While it is not very difficult to guess why this happens, I thought it necessary to find out the individual opinions of my colleagues on the issue. Therefore, I will be exploring the reasons suggested for such biases against women in Medicine and key strategies on how they can earn the recognition and respect they deserve.
The role of women in Nigeria and the world at large varies according to religious, cultural, and geographic factors. Many cultures see women solely as mothers, sisters, daughters, and wives; and not as leaders, career persons, or pacesetters. This is because these traditional gender roles usually place women at subordinate positions compared to men, people have been conditioned to think that professions that are demanding (both mentally and physically)-such as Medicine are to be reserved for the male folk only. It is the same reason why a male Nurse is first regarded as a doctor before anything else. Unfortunately, despite modern-day advancements and the opposition of these outdated societal norms, many individuals are still holding on to beliefs regarding gender stereotypes.
To correct this age-long belief, there needs to be a total and continuous re-orientation of the people, beginning from the grass-roots. More awareness needs to be created in communities and schools through public enlightenment campaigns with the goal of emphasizing that anybody could be anything they want to be irrespective of their gender. This will enable a demand for structural accountability. However, there must be a willingness by the people to engage in these difficult, uncomfortable conversations and a readiness for growth.

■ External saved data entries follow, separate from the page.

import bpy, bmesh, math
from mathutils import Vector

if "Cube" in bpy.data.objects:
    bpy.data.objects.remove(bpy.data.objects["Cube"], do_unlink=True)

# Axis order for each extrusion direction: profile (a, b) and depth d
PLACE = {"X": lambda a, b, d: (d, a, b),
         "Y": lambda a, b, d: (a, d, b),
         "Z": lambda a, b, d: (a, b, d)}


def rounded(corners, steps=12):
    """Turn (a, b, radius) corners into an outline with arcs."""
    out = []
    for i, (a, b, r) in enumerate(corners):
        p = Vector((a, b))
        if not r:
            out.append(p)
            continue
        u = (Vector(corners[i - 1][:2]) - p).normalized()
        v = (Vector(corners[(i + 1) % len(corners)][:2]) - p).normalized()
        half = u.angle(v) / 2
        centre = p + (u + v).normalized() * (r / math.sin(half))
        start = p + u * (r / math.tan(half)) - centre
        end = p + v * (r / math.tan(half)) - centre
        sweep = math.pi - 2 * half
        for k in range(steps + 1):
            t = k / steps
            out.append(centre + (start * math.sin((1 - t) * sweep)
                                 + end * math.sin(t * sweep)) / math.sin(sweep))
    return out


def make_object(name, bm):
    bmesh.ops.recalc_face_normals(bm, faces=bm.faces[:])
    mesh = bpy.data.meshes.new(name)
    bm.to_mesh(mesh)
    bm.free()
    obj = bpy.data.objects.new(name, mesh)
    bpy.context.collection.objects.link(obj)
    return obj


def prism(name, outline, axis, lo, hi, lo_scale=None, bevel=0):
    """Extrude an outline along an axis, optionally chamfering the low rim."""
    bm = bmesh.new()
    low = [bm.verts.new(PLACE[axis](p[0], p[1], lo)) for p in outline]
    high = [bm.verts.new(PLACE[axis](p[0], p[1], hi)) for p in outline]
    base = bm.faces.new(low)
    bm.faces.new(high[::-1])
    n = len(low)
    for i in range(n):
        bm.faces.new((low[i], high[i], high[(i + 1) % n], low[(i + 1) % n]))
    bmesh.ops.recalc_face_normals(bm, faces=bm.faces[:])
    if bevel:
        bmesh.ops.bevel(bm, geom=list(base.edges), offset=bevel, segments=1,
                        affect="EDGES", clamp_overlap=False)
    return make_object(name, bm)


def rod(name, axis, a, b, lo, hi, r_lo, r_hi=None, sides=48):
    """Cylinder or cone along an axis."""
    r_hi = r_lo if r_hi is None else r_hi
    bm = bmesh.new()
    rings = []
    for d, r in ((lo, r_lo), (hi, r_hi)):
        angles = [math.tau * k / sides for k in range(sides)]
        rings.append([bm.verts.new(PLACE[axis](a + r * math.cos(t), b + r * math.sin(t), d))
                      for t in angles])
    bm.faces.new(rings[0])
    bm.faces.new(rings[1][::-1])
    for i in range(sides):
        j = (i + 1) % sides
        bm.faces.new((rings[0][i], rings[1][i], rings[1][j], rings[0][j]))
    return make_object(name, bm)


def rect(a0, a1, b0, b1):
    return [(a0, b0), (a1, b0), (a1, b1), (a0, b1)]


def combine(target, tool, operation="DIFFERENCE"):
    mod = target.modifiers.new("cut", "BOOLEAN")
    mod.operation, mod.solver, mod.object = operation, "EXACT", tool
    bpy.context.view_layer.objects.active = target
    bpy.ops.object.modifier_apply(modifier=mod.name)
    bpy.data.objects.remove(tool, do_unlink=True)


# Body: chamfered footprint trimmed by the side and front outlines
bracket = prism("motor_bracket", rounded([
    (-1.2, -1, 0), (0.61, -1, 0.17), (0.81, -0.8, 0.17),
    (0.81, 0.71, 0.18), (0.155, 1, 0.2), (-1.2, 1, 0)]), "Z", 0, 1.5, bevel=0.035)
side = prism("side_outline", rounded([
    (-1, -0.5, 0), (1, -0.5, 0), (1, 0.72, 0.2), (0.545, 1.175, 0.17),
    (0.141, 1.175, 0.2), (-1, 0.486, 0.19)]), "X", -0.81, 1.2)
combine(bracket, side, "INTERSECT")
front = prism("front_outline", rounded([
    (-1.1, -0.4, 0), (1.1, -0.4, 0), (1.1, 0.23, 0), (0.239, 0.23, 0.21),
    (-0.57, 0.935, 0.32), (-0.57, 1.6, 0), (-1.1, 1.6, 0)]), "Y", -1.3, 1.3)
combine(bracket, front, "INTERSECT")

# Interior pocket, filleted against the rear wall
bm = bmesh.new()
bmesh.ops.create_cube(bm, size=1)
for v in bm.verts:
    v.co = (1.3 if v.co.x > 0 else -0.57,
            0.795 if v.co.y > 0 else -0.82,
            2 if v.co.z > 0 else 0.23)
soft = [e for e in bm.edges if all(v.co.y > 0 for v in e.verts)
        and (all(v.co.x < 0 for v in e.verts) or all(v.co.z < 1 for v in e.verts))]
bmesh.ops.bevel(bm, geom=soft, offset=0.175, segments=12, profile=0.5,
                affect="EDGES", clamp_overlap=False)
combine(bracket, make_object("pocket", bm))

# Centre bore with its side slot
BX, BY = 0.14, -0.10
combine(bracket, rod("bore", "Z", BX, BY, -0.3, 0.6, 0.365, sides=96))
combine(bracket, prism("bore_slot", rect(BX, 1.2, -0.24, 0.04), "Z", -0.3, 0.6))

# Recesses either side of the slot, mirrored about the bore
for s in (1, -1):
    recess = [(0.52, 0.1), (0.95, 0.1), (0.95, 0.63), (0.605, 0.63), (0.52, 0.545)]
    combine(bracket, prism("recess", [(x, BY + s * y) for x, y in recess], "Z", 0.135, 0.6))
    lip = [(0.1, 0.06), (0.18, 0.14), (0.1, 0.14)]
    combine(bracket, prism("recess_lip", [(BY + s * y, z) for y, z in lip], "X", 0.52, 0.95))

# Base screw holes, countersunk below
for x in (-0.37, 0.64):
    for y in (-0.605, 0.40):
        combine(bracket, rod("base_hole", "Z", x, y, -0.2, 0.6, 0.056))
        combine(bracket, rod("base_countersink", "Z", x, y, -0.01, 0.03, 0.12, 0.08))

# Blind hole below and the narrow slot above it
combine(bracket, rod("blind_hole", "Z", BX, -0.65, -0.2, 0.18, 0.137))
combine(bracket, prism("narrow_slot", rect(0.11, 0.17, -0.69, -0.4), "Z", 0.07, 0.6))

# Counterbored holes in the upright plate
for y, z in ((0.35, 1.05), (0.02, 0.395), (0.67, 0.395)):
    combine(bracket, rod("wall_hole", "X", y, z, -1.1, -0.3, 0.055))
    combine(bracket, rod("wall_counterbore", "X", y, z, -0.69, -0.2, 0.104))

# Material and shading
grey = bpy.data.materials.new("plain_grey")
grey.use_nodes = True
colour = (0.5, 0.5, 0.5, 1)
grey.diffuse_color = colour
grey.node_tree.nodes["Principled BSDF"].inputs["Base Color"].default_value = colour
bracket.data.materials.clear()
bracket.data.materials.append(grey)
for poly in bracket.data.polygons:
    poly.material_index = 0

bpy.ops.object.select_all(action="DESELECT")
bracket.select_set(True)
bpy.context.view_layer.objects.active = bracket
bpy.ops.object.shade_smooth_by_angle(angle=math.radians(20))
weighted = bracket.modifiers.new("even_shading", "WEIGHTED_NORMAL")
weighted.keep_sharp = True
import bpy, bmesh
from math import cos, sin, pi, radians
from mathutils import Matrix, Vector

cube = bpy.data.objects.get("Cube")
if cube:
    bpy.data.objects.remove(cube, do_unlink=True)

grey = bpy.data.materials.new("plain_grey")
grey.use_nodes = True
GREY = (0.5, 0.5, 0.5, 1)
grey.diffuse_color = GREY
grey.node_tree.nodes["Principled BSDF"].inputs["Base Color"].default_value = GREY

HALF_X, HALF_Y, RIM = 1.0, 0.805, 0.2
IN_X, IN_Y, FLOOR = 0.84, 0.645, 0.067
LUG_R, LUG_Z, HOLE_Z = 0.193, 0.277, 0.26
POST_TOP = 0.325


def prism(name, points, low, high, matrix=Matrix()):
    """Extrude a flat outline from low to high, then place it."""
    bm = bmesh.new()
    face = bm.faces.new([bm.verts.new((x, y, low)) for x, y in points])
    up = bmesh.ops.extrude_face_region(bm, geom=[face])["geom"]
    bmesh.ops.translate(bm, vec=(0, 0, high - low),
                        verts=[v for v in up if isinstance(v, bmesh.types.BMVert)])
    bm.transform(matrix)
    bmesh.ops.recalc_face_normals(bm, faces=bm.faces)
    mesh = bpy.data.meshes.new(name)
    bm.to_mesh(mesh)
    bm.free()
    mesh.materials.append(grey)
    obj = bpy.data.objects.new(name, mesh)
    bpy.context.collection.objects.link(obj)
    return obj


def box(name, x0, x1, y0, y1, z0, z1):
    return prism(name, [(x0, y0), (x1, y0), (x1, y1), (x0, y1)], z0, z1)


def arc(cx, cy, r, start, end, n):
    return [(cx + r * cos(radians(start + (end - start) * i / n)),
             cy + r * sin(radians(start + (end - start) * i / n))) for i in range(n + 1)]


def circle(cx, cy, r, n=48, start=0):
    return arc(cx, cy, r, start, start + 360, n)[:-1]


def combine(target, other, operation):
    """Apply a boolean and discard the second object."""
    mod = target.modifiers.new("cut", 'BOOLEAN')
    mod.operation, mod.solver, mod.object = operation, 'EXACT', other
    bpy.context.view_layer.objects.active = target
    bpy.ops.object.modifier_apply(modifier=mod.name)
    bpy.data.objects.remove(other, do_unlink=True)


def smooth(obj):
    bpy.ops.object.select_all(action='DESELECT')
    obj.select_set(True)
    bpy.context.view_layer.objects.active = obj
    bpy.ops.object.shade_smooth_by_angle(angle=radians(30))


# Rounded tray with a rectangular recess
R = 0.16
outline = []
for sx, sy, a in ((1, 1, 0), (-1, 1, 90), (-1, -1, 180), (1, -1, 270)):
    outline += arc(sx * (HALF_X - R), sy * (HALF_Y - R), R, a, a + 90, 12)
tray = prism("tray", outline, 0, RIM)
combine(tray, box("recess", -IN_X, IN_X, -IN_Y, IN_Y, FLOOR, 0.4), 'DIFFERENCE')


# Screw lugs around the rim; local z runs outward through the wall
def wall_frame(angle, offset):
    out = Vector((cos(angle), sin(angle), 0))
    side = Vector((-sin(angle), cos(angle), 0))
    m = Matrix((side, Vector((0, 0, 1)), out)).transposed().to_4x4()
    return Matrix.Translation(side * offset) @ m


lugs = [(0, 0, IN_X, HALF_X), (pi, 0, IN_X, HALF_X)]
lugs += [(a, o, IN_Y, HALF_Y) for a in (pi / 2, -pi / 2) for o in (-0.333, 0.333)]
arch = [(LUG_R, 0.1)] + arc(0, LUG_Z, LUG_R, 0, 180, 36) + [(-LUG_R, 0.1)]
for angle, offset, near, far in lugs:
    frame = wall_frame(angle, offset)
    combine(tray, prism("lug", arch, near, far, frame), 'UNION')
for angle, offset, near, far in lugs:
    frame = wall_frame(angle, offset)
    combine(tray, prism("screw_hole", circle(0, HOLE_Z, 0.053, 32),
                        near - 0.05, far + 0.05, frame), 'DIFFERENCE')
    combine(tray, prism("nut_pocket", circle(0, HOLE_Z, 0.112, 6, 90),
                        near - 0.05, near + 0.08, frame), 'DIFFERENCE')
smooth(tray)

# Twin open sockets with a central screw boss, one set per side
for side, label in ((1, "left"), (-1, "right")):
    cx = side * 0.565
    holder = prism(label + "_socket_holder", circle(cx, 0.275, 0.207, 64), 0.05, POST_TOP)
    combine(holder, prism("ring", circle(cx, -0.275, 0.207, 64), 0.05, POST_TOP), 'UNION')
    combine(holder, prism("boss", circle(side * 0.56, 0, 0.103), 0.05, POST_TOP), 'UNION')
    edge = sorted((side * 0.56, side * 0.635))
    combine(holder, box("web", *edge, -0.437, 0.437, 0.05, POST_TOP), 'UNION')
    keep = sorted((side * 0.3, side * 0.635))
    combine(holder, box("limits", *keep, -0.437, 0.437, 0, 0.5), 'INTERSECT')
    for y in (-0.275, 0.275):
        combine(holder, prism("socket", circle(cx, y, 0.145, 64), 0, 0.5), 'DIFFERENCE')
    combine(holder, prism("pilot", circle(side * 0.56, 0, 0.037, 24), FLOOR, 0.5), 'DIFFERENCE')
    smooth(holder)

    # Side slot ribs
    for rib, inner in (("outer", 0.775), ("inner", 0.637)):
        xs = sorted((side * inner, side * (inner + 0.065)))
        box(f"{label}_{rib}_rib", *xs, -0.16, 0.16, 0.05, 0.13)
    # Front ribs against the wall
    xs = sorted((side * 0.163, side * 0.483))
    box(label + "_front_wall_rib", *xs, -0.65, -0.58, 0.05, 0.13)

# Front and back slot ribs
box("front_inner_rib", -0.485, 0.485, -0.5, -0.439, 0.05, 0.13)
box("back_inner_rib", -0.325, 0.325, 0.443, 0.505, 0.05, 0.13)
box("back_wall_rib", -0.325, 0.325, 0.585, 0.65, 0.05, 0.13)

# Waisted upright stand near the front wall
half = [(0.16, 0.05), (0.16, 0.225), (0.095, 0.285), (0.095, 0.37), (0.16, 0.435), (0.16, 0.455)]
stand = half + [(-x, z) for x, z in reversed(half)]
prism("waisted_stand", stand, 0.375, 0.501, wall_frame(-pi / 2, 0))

Representation of medical personnel’s in various media channels should also be more inclusive of the female gender. If more women are displayed as doctors in movies, television adverts, and educational books or novels, slowly but surely, people will start getting used to the idea of women in Medicine and soon be able to let go of these gender stereotypes.
Making appropriate and specific uniforms available to be worn by women in Medicine could also help in ensuring that they are adequately recognized. The white gowns worn by female medical students in a good number of medical schools in Nigeria (particularly in South-Eastern states) are often counter-productive. Obviously, you cannot keep correcting the impression that you are nurses when you are dressed exactly like them. Ward coats should be used as a general rule instead. Women in Medicine can also employ the use of name tags with their titles boldly written to reduce the number of times they are addressed wrongly.
Implicit bias and microaggressions training and policies should be incorporated into medical education and resident curriculums. Equipping medical students, trainees and healthcare providers with the tools needed to recognize and handle microaggressions when witnessed or experienced demonstrates systemic level accountability and communicates the importance of the issue.
Microaggressions may have a covert nature but its detrimental effects are tangible and far-reaching. As providers, we must strive to understand and expose the many ways prejudice manifests within medical training and clinical practice. It is our obligation to confront these biases to promote a safer and more inclusive medical community and workforce.
Onodu Prevail Chibuzo is a Medical Doctor with an interest in medical research. She is an avid reader, a creative content writer, and a yogini. She believes that hardwork, consistency, and a strong willpower are keys to a successful life. She writes from Enugu, Nigeria. She can be contacted on both Twitter and IG @Vailyy